So now the American colossus, with only five percent of the world’s population has the largest gross national product by far, consumes 25 percent of the world’s resources--so its detractors claim- and also imports 40 percent of the world’s oil. It is said that when The US economy sneezes the rest of the world has rather violent economic conniptions. It is also worthy of note that for the last fifty years or so we have gone from the position of the world’s largest creditor nation to the world’s largest debtor country. But offsetting this, of course, is both the positive material asset gain in infrastructure and life style unsurpassed in the world and the creative potential both technologically and in motivation because of our free institutions and entrepreneurial spirit to continue as before as the dominant force in the world. The world still votes with its feet and we have over 1,000,000 immigrants a year delighted to gain entry to our shores.

The problem now is do we have the will and the ability to go further along the road to more overt hegemony. From our silent "empire" ---our covert imperial position--to more obvious involvement in overseas dominion. We have been forced from our present path of more insular purpose by the direct assault on our country in the attack of 9/ll/01. We have responded forcefully and impressively against the terrorist enemy. Besides overcoming the Taliban we have overthrown the manifest terrorist evil of Hussein in Iraq. Even if no obvious weapons of mass destruction are found the message to militarist, fanatic Islam--probably still a minority but with control of much of the Moslem educational and media power sites--is that we will not only defend our turf but also have a stance in their world if only to counter their vitriolic hate anti American propaganda. And to proclaim to the rest of the Moslem world that essentially we are not vile infidels whose enviable superiority, since they can not match it, must be brought down by any means possible. And that the non Islamic world has ideals, values and aspirations that both cultures can share to our mutual benefit, just as centuries ago we in the west profited from a then thriving Moslem realm. And by our actions in Iraq, in the rebuilding and rejuvenation of that country, that will hopefully prove that point.

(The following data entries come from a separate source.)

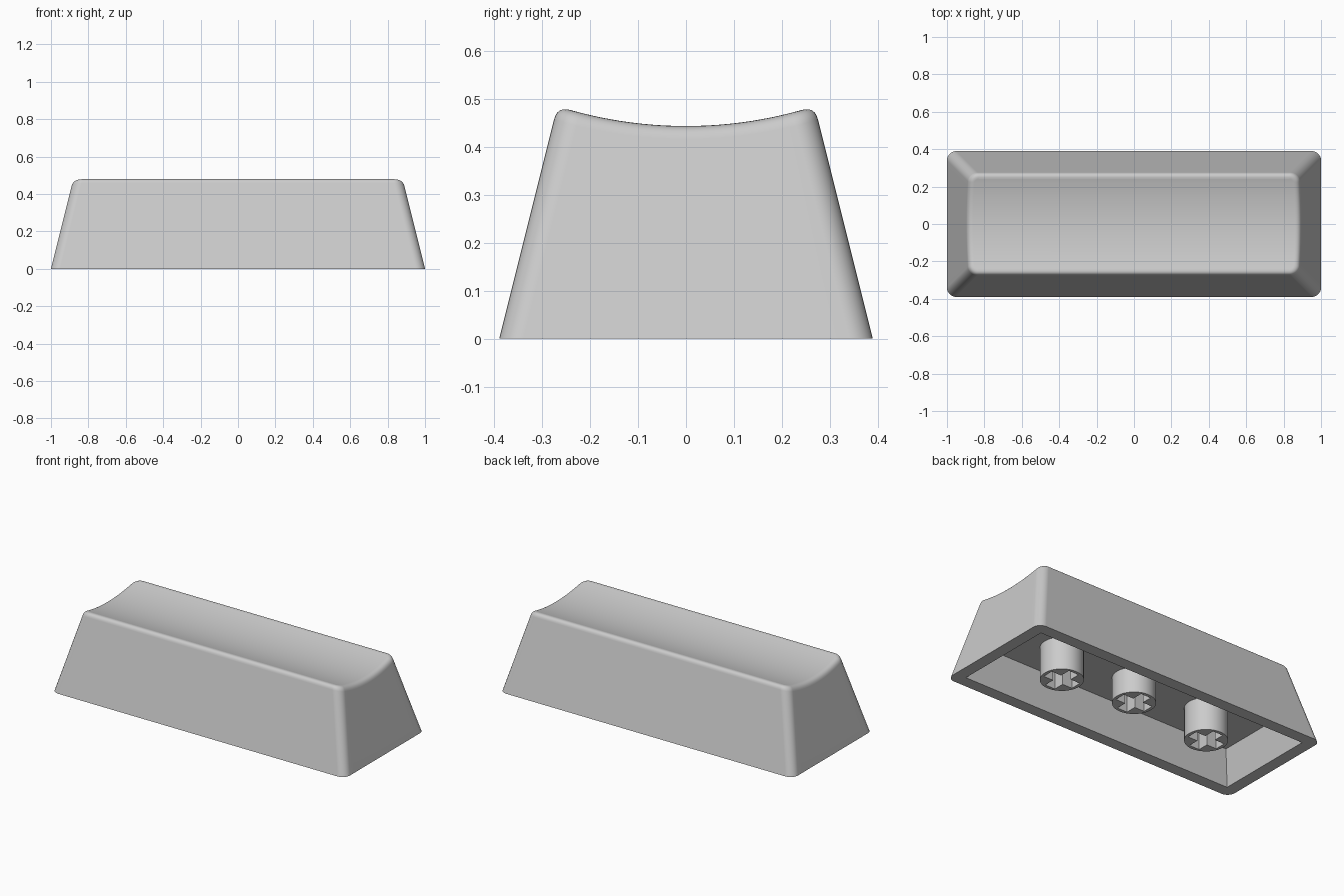
import bpy
import bmesh
import math

if "Cube" in bpy.data.objects:
    bpy.data.objects.remove(bpy.data.objects["Cube"])

# Main dimensions
HALF_X, HALF_Y, CORNER = 1.0, 0.39, 0.05
TAPER = 0.25
DISH_LOW, DISH_R = 0.444, 0.886
FILLET = 0.028
WALL, CEILING = 0.073, 0.2
STEM_R = 0.12

# Single plastic colour
grey = bpy.data.materials.new("light_grey_plastic")
grey.use_nodes = True
colour = (0.6, 0.6, 0.6, 1)
grey.diffuse_color = colour
grey.node_tree.nodes["Principled BSDF"].inputs["Base Color"].default_value = colour


def finish(bm, name):
    bmesh.ops.recalc_face_normals(bm, faces=bm.faces)
    mesh = bpy.data.meshes.new(name)
    bm.to_mesh(mesh)
    bm.free()
    mesh.materials.append(grey)
    obj = bpy.data.objects.new(name, mesh)
    bpy.context.collection.objects.link(obj)
    bpy.ops.object.select_all(action="DESELECT")
    obj.select_set(True)
    bpy.context.view_layer.objects.active = obj
    bpy.ops.object.shade_smooth_by_angle(angle=math.radians(30))
    normals = obj.modifiers.new("even_shading", "WEIGHTED_NORMAL")
    normals.keep_sharp = True


def bridge(bm, a, b):
    n = len(a)
    for i in range(n):
        j = (i + 1) % n
        bm.faces.new((a[i], a[j], b[j], b[i]))


def loop_edges(bm, ring):
    n = len(ring)
    edges = []
    for i in range(n):
        pair = (ring[i], ring[(i + 1) % n])
        edges.append(bm.edges.get(pair) or bm.edges.new(pair))
    return edges


def fill_between(bm, outer, inner):
    edges = loop_edges(bm, outer) + loop_edges(bm, inner)
    bmesh.ops.triangle_fill(bm, use_beauty=True, edges=edges)


def dish(y):
    return DISH_LOW + DISH_R - math.sqrt(DISH_R ** 2 - y * y)


# Right half of the rounded outline: (corner angle, position along the side)
ARC, SIDE = 8, 20
params = [(-90 + 90 * i / ARC, -1) for i in range(ARC + 1)]
params += [(0, -1 + 2 * i / SIDE) for i in range(1, SIDE)]
params += [(90 * i / ARC, 1) for i in range(ARC + 1)]


def outline(param, z, inset=0):
    angle, side = param
    r = CORNER - inset
    cx = HALF_X - TAPER * z - CORNER
    cy = HALF_Y - TAPER * z - CORNER
    a = math.radians(angle)
    return cx + r * math.cos(a), cy * side + r * math.sin(a)


def column(param):
    """Points from the base up the wall and around the top fillet."""
    z = DISH_LOW
    for _ in range(8):
        z = dish(outline(param, z)[1])
    corner = (*outline(param, z), z)
    low = (*outline(param, z - FILLET), z - FILLET)
    x, y = outline(param, z, FILLET)
    top = (x, y, dish(y))
    points = [(*outline(param, 0), 0)]
    steps = 6
    for i in range(steps + 1):
        t = i / steps
        points.append(tuple((1 - t) ** 2 * p + 2 * t * (1 - t) * q + t * t * s
                            for p, q, s in zip(low, corner, top)))
    return points


# Shell: tapered walls, rounded rim and scooped top
bm = bmesh.new()
rings = []
for level in zip(*[column(p) for p in params]):
    right = [bm.verts.new(p) for p in level]
    left = [bm.verts.new((-x, y, z)) for x, y, z in reversed(level)]
    rings.append(right + left)
for a, b in zip(rings, rings[1:]):
    bridge(bm, a, b)
top = rings[-1]
for i in range(len(params) - 1):
    bm.faces.new((top[i], top[i + 1], top[-2 - i], top[-1 - i]))

# Shell: hollow underside with square inner corners
hollow = []
for z in (0, CEILING):
    hx, hy = HALF_X - WALL - TAPER * z, HALF_Y - WALL - TAPER * z
    hollow.append([bm.verts.new((sx * hx, sy * hy, z))
                   for sx, sy in ((1, -1), (1, 1), (-1, 1), (-1, -1))])
bridge(bm, *hollow)
bm.faces.new(hollow[1])
fill_between(bm, rings[0], hollow[0])
finish(bm, "cap_shell")


# Mounting stems with cross-shaped sockets that reach the ceiling
def stem(name, x, bottom):
    bm = bmesh.new()
    arm, half, sides = 0.1, 0.034, 40
    circle = [(STEM_R * math.cos(math.tau * i / sides),
               STEM_R * math.sin(math.tau * i / sides)) for i in range(sides)]
    cross = []
    for c, s in ((1, 0), (0, 1), (-1, 0), (0, -1)):
        for px, py in ((arm, -half), (arm, half), (half, half)):
            cross.append((px * c - py * s, px * s + py * c))

    def ring(points, z):
        return [bm.verts.new((x + px, py, z)) for px, py in points]

    outer, roof = ring(circle, bottom), ring(circle, CEILING + 0.005)
    mouth, inner_roof = ring(cross, bottom), ring(cross, CEILING + 0.005)
    bridge(bm, outer, roof)
    bridge(bm, mouth, inner_roof)
    fill_between(bm, outer, mouth)
    fill_between(bm, roof, inner_roof)
    finish(bm, name)


stem("right_stem", -0.512, 0.0)
stem("centre_stem", 0, 0.045)
stem("left_stem", 0.512, 0.0)
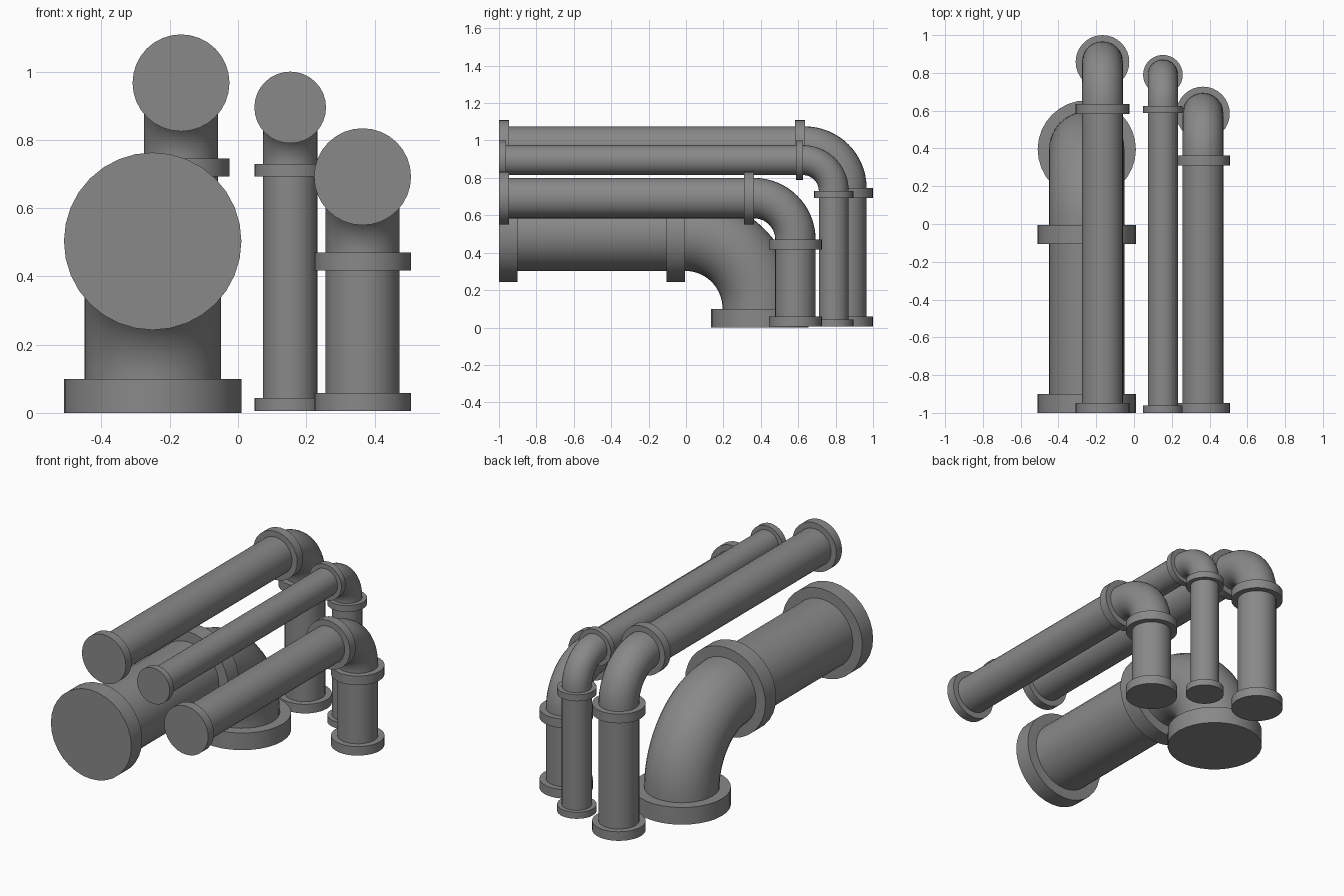
import bpy, bmesh, math
from mathutils import Matrix, Vector

if "Cube" in bpy.data.objects:
    bpy.data.objects.remove(bpy.data.objects["Cube"], do_unlink=True)

grey = bpy.data.materials.new("steel_grey")
grey.use_nodes = True
colour = (0.25, 0.25, 0.25, 1)
grey.diffuse_color = colour
grey.node_tree.nodes["Principled BSDF"].inputs["Base Color"].default_value = colour

SIDES = 32
LIE = Matrix.Rotation(math.pi / 2, 4, 'X')  # turns a z cylinder along y


def finish(name, bm):
    bmesh.ops.recalc_face_normals(bm, faces=bm.faces)
    mesh = bpy.data.meshes.new(name)
    bm.to_mesh(mesh)
    bm.free()
    mesh.materials.append(grey)
    obj = bpy.data.objects.new(name, mesh)
    bpy.context.collection.objects.link(obj)
    bpy.ops.object.select_all(action='DESELECT')
    obj.select_set(True)
    bpy.context.view_layer.objects.active = obj
    bpy.ops.object.shade_smooth_by_angle(angle=math.radians(35))


def cylinder(name, start, end, radius):
    """Capped cylinder between two points, along y or z."""
    start, end = Vector(start), Vector(end)
    turn = LIE if abs(end.y - start.y) > abs(end.z - start.z) else Matrix()
    bm = bmesh.new()
    bmesh.ops.create_cone(bm, cap_ends=True, segments=SIDES,
                          radius1=radius, radius2=radius,
                          depth=(end - start).length,
                          matrix=Matrix.Translation((start + end) / 2) @ turn)
    finish(name, bm)


def elbow(name, x, y, z, bend, radius):
    """Quarter bend starting at (x, y, z) along +y and turning down."""
    bm = bmesh.new()
    ring = bmesh.ops.create_circle(bm, segments=SIDES, radius=radius,
                                   matrix=Matrix.Translation((x, y, z)) @ LIE)
    edges = list({e for v in ring["verts"] for e in v.link_edges})
    bmesh.ops.spin(bm, geom=ring["verts"] + edges, cent=(x, y, z - bend),
                   axis=(1, 0, 0), dvec=(0, 0, 0), angle=-math.pi / 2,
                   steps=16, use_duplicate=False)
    finish(name, bm)


def pipe(name, x, z, y, radius, flange, thick, bend, floor):
    """Horizontal run at height z, bend, and drop at depth y."""
    turn_y, turn_z = y - bend, z - bend
    cylinder(name + "_run", (x, -0.99, z), (x, turn_y, z), radius)
    elbow(name + "_elbow", x, turn_y, z, bend, radius)
    cylinder(name + "_drop", (x, y, floor + 0.01), (x, y, turn_z), radius)
    cylinder(name + "_front_flange", (x, -1, z), (x, -1 + thick, z), flange)
    cylinder(name + "_run_flange", (x, turn_y - thick, z), (x, turn_y, z), flange)
    cylinder(name + "_base_flange", (x, y, floor), (x, y, floor + thick), flange)
    if turn_z - thick > floor + thick:
        cylinder(name + "_drop_flange", (x, y, turn_z - thick), (x, y, turn_z), flange)


pipe("large_pipe", -0.25, 0.503, 0.395, 0.2, 0.26, 0.1, 0.4, 0.0)
pipe("tall_pipe", -0.167, 0.967, 0.858, 0.108, 0.142, 0.053, 0.222, 0.005)
pipe("narrow_pipe", 0.153, 0.895, 0.79, 0.08, 0.105, 0.038, 0.165, 0.005)
pipe("low_pipe", 0.365, 0.692, 0.585, 0.108, 0.142, 0.053, 0.222, 0.005)
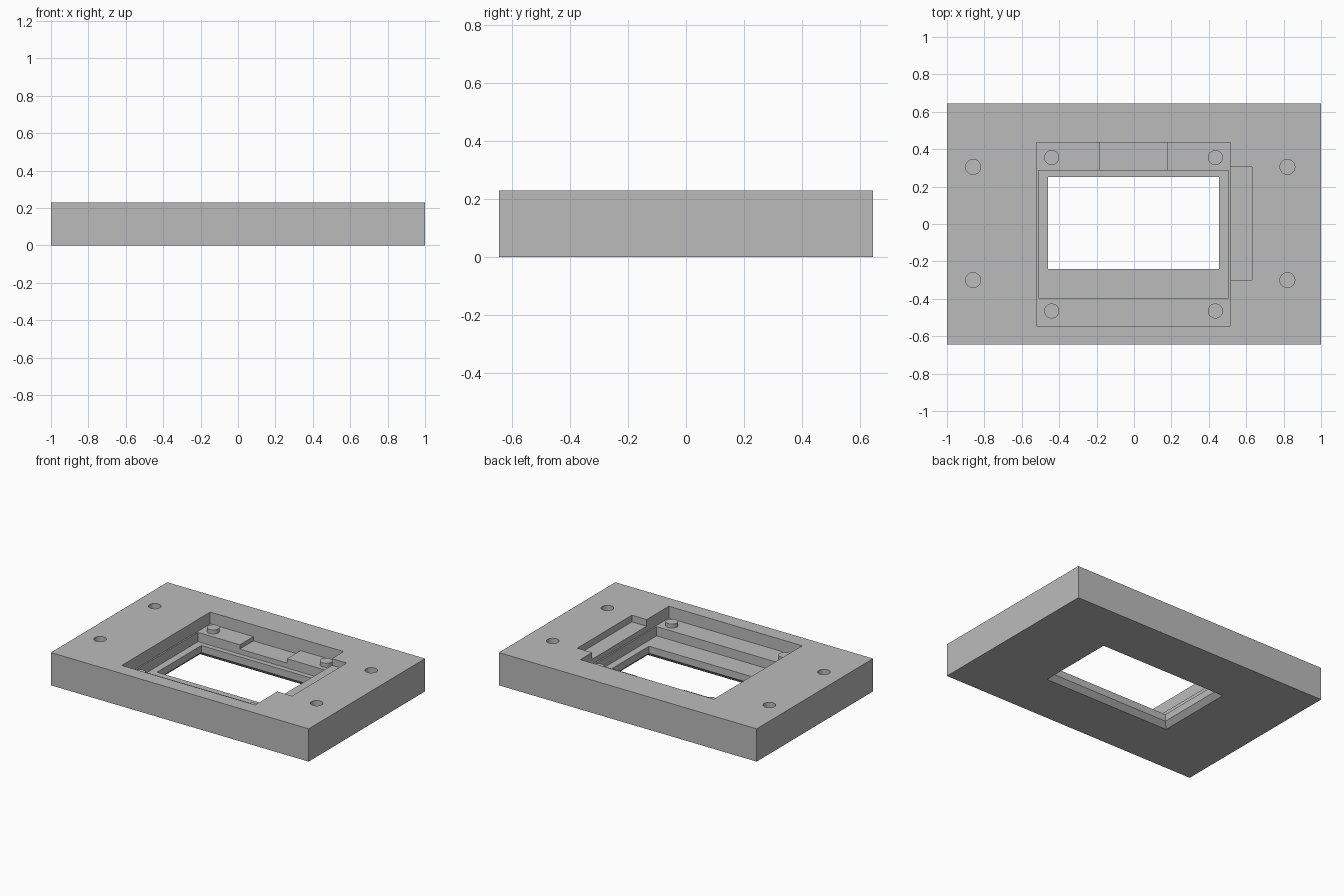
import bpy
import bmesh

cube = bpy.data.objects.get("Cube")
if cube:
    bpy.data.objects.remove(cube, do_unlink=True)

grey = bpy.data.materials.new("plain_grey")
grey.use_nodes = True
colour = (0.5, 0.5, 0.5, 1)
grey.diffuse_color = colour
grey.node_tree.nodes["Principled BSDF"].inputs["Base Color"].default_value = colour

HEIGHT = 0.23
FLOOR = 0.147      # main pocket floor
LEDGE = 0.082      # inner pocket floor
ABOVE = 0.3        # cutters end clear of the top face
PIN_RADIUS = 0.04


def finish(name, bm):
    bmesh.ops.recalc_face_normals(bm, faces=bm.faces)
    mesh = bpy.data.meshes.new(name)
    bm.to_mesh(mesh)
    bm.free()
    mesh.materials.append(grey)
    obj = bpy.data.objects.new(name, mesh)
    bpy.context.collection.objects.link(obj)
    return obj


def loft(name, x0, x1, y0, y1, levels):
    """Rectangular solid from (height, outward offset) levels."""
    bm = bmesh.new()
    rings = []
    for z, d in levels:
        corners = ((x0 - d, y0 - d), (x1 + d, y0 - d), (x1 + d, y1 + d), (x0 - d, y1 + d))
        rings.append([bm.verts.new((x, y, z)) for x, y in corners])
    bm.faces.new(rings[0])
    bm.faces.new(rings[-1])
    for low, high in zip(rings, rings[1:]):
        for i in range(4):
            j = (i + 1) % 4
            bm.faces.new((low[i], low[j], high[j], high[i]))
    return finish(name, bm)


def box(name, x0, x1, y0, y1, z0, z1):
    return loft(name, x0, x1, y0, y1, [(z0, 0), (z1, 0)])


def cylinder(name, x, y, z0, z1):
    bm = bmesh.new()
    bmesh.ops.create_cone(bm, cap_ends=True, segments=32, radius1=PIN_RADIUS,
                          radius2=PIN_RADIUS, depth=z1 - z0)
    bmesh.ops.translate(bm, verts=bm.verts, vec=(x, y, (z0 + z1) / 2))
    return finish(name, bm)


def activate(obj):
    bpy.ops.object.select_all(action="DESELECT")
    obj.select_set(True)
    bpy.context.view_layer.objects.active = obj


def cut(body, cutter):
    mod = body.modifiers.new("cut", "BOOLEAN")
    mod.operation = "DIFFERENCE"
    mod.solver = "EXACT"
    mod.object = cutter
    activate(body)
    bpy.ops.object.modifier_apply(modifier=mod.name)
    bpy.data.objects.remove(cutter, do_unlink=True)


# Plate with stepped pockets, side notch and shallow back recess
plate = box("mounting_plate", -1, 1, -0.645, 0.645, 0, HEIGHT)
cut(plate, box("pocket_cutter", -0.52, 0.515, -0.545, 0.435, FLOOR, ABOVE))
cut(plate, box("inner_pocket_cutter", -0.51, 0.505, -0.395, 0.285, LEDGE, ABOVE))
cut(plate, box("side_notch_cutter", 0.45, 0.63, -0.30, 0.305, 0.183, ABOVE))
cut(plate, box("back_recess_cutter", -0.185, 0.18, 0.25, 0.435, 0.117, ABOVE))

# Window opening, chamfered on the underside
cut(plate, loft("window_cutter", -0.46, 0.455, -0.24, 0.25,
                [(-0.01, 0.043), (0.033, 0), (ABOVE, 0)]))

# Blind screw holes
for x in (-0.86, 0.82):
    for y in (-0.30, 0.305):
        cut(plate, cylinder("hole_cutter", x, y, 0.08, ABOVE))

# Locating pins on the pocket floor
pins = [cylinder("locating_pin", x, y, FLOOR - 0.01, FLOOR + 0.028)
        for x in (-0.44, 0.435) for y in (-0.465, 0.355)]

for obj in [plate] + pins:
    activate(obj)
    bpy.ops.object.shade_smooth_by_angle()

This, of course, is much easier said than done. The prayerful, somewhat hopeful, but with just a tinge of sarcasm’ response here is "From your mouth to God’s ear"! Or to resurrect an old Latin proverb from my ages past school days Festina Lente, make haste slowly!". We can not shrink back behind national borders or ocean wide distances. Judicious preemptive attack is our best defense. Within an international framework such as the United Nations but still with flexible legal parameters to allow selective alternative action when the UN resolutions are flouted by malefactors like Hussein and then not enforced. But empires, if they come about, are still built haphazardly, depending on circumstances. We many never have a Pax Americana, as in ancient times, but still an American Century, just as the one we have just successfully concluded. Then we can have that warm feeling of perhaps passing on a better world to our posterity.

Fond delusional hope!!